- the elements = one each for Earth, Fire, Air, and Water. Spirit, the "fifth element" in some traditions, is synonymous to me with Pleroma, and therefore, there is no further representation.
- ancestors, both spiritual and physical = being adopted, I do not know anything about most of my physical ancestors, but I don't feel like that hinders their presence much. Spiritual ancestors are those who came before me in the Gnostic, Christian, and Druidic traditions and lay the groundwork for all.
- St. Patrick = the saint who represents Ireland(and by extension Celtic spirituality), luck, and driving away negativity. In my Pagan days, this patronage was filled by Fortuna, Greco-Roman goddess of fortune. However, I didn't quite connect with her like I feel like I have St. Patrick. The lore around St. Patrick is that he drove away the snakes from Ireland, the snakes representing the pagans. Consequently, he has a bit of a bad rep in the Pagan faiths. But to me, this is representative of driving away anything negative that hinders you or holds you back. As such, I have no problem relating to him.
- Gabriel = the archangel, representative of premonitions, clairvoyance, and truth, also associated with water in some traditions.

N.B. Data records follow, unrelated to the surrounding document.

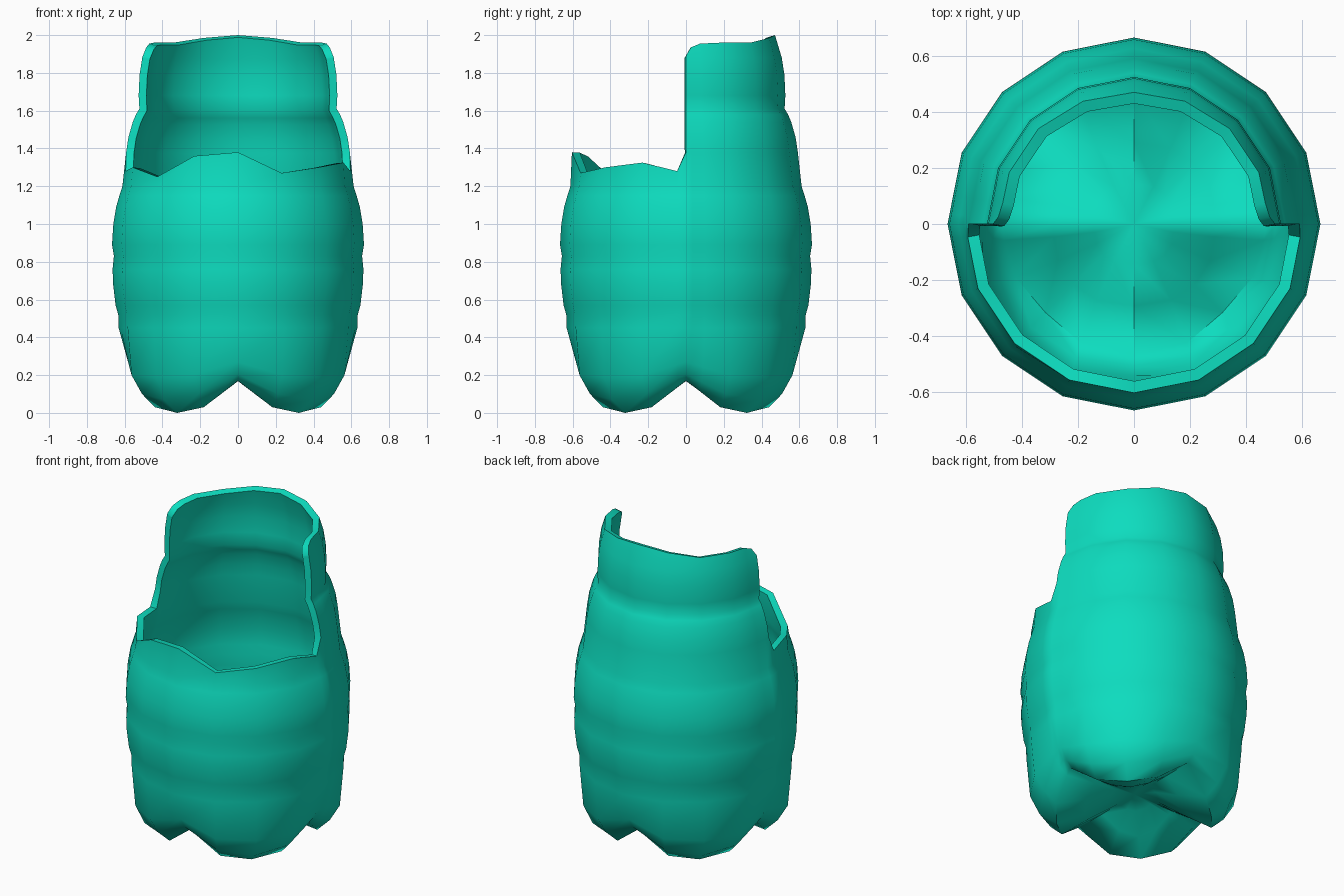
import bpy, bmesh, math

if "Cube" in bpy.data.objects:
    bpy.data.objects.remove(bpy.data.objects["Cube"])

# Body profile (radius, height) above the feet, with shallow ribs
BODY = [(.632, .45), (.634, .52), (.648, .57), (.661, .68), (.664, .76), (.657, .83),
        (.667, .89), (.660, 1.0), (.645, 1.09), (.628, 1.15), (.612, 1.2)]
# Taller back wall, only on the +y half
BACK = [(.592, 1.38), (.58, 1.46), (.557, 1.54), (.54, 1.58), (.522, 1.61),
        (.526, 1.68), (.521, 1.79), (.507, 1.88)]
# Torn front rim (angle, height), then the upper rim of the back wall
FRONT = [(184.5, 1.28), (202.5, 1.30), (225, 1.25), (247.5, 1.36), (270, 1.38),
         (292.5, 1.27), (315, 1.30), (337.5, 1.325), (355.5, 1.28)]
TOP = [(0, 1.89), (3, 1.935), (9, 1.955), (22.5, 1.96), (45, 1.96), (67.5, 1.985), (90, 2.0)]
TOP += [(180 - a, z) for a, z in reversed(TOP[:-1])]
COLS = TOP + FRONT
NB = len(TOP)


def point(r, a, z):
    """Point on a 16-sided ring of corner radius r."""
    off = (a % 22.5) - 11.25
    r *= math.cos(math.radians(11.25)) / math.cos(math.radians(off))
    t = math.radians(a)
    return (r * math.cos(t), r * math.sin(t), z)


def foot(a, low, mid, high):
    """Height or radius across one foot: valley, shoulder, tip."""
    d = abs((a % 90) - 45)
    if d < 22.5:
        return low + (mid - low) * d / 22.5
    return mid + (high - mid) * (d - 22.5) / 22.5


bm = bmesh.new()
rows = []


def add_row(fr, fz, cols=COLS):
    rows.append([bm.verts.new(point(fr(a), a, fz(a))) for a, _ in cols])


# Four-footed base
add_row(lambda a: .14, lambda a: foot(a, .14, .15, .17))
add_row(lambda a: .29, lambda a: foot(a, .055, .09, .168))
add_row(lambda a: foot(a, .455, .475, .49), lambda a: foot(a, 0, .03, .17))
add_row(lambda a: foot(a, .555, .55, .54), lambda a: foot(a, .07, .10, .205))
add_row(lambda a: foot(a, .61, .61, .582), lambda a: foot(a, .19, .20, .27))

# Ribbed body
for r, z in BODY:
    add_row(lambda a: r, lambda a: z)
rim = dict(FRONT)
add_row(lambda a: .604 if a in rim else BACK[0][0], lambda a: rim.get(a, BACK[0][1]))

# Closed rings and base centre
centre = bm.verts.new((0, 0, .175))
n = len(COLS)
for i in range(n):
    bm.faces.new((centre, rows[0][(i + 1) % n], rows[0][i]))
for lo, hi in zip(rows, rows[1:]):
    for i in range(n):
        j = (i + 1) % n
        bm.faces.new((lo[i], lo[j], hi[j], hi[i]))

# Back wall, finishing at the rounded upper rim
start = len(rows) - 1
for r, z in BACK[1:]:
    add_row(lambda a: r, lambda a: z, TOP)
top = dict(TOP)
add_row(lambda a: .507 - (top[a] - 1.88) * .3, lambda a: top[a], TOP)
for lo, hi in zip(rows[start:], rows[start + 1:]):
    for i in range(NB - 1):
        bm.faces.new((lo[i], lo[i + 1], hi[i + 1], hi[i]))

bmesh.ops.recalc_face_normals(bm, faces=bm.faces)
# Make sure the shell faces outward before thickening it inward
bm.normal_update()
if sum(f.normal.dot(f.calc_center_median() - centre.co) for f in bm.faces) < 0:
    bmesh.ops.reverse_faces(bm, faces=bm.faces)
mesh = bpy.data.meshes.new("cut_bottle_shell")
bm.to_mesh(mesh)
bm.free()
shell = bpy.data.objects.new("cut_bottle_shell", mesh)
bpy.context.collection.objects.link(shell)

# Wall thickness
solid = shell.modifiers.new("wall", 'SOLIDIFY')
solid.thickness = .042
solid.offset = -1
bpy.context.view_layer.objects.active = shell
shell.select_set(True)
bpy.ops.object.modifier_apply(modifier="wall")
bpy.ops.object.shade_smooth_by_angle(angle=math.radians(55))

# Green plastic
mat = bpy.data.materials.new("green_plastic")
mat.diffuse_color = (.004, .72, .52, 1)
mat.use_nodes = True
mat.node_tree.nodes["Principled BSDF"].inputs["Base Color"].default_value = mat.diffuse_color
mesh.materials.append(mat)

- Sophia = Aeon of Wisdom. Often considered a "goddess" of sorts, and the equivalent of the Holy Spirit. Depending on your school of thought(i.e. whether you are Gnostic in the classical sense, or the more "New Age" sense), she may be called by other Goddess names, most notably Isis and Quan Yin, similar to how Christ is often equated with Krishna, Mithras, Horus, etc.
- St. Brigid = matron saint of wisdom, creativity, the fires, smithing, and intellect. When I was Pagan, I was immediately drawn to her goddess equivalent. Since she was eventually canonized as a Christian saint, with virtually the same representations, it carried over. To me, Sophia seems to be more related to spiritual wisdom, the "bigger things in life", where as Brigid has a more "earthly" feel to me, representing the more day-to-day, right-from-wrong, mundane decisions that more directly affect the physical world around me.
And finally, an honorable mention, is Abraxas, the Aeon of balance and unity, which I will place a candle for once I make enough room.
So there we have it. My sacred spaces in a nutshell. We all need them, in some form or another.
My Grandfather, the Diarist
18 hours ago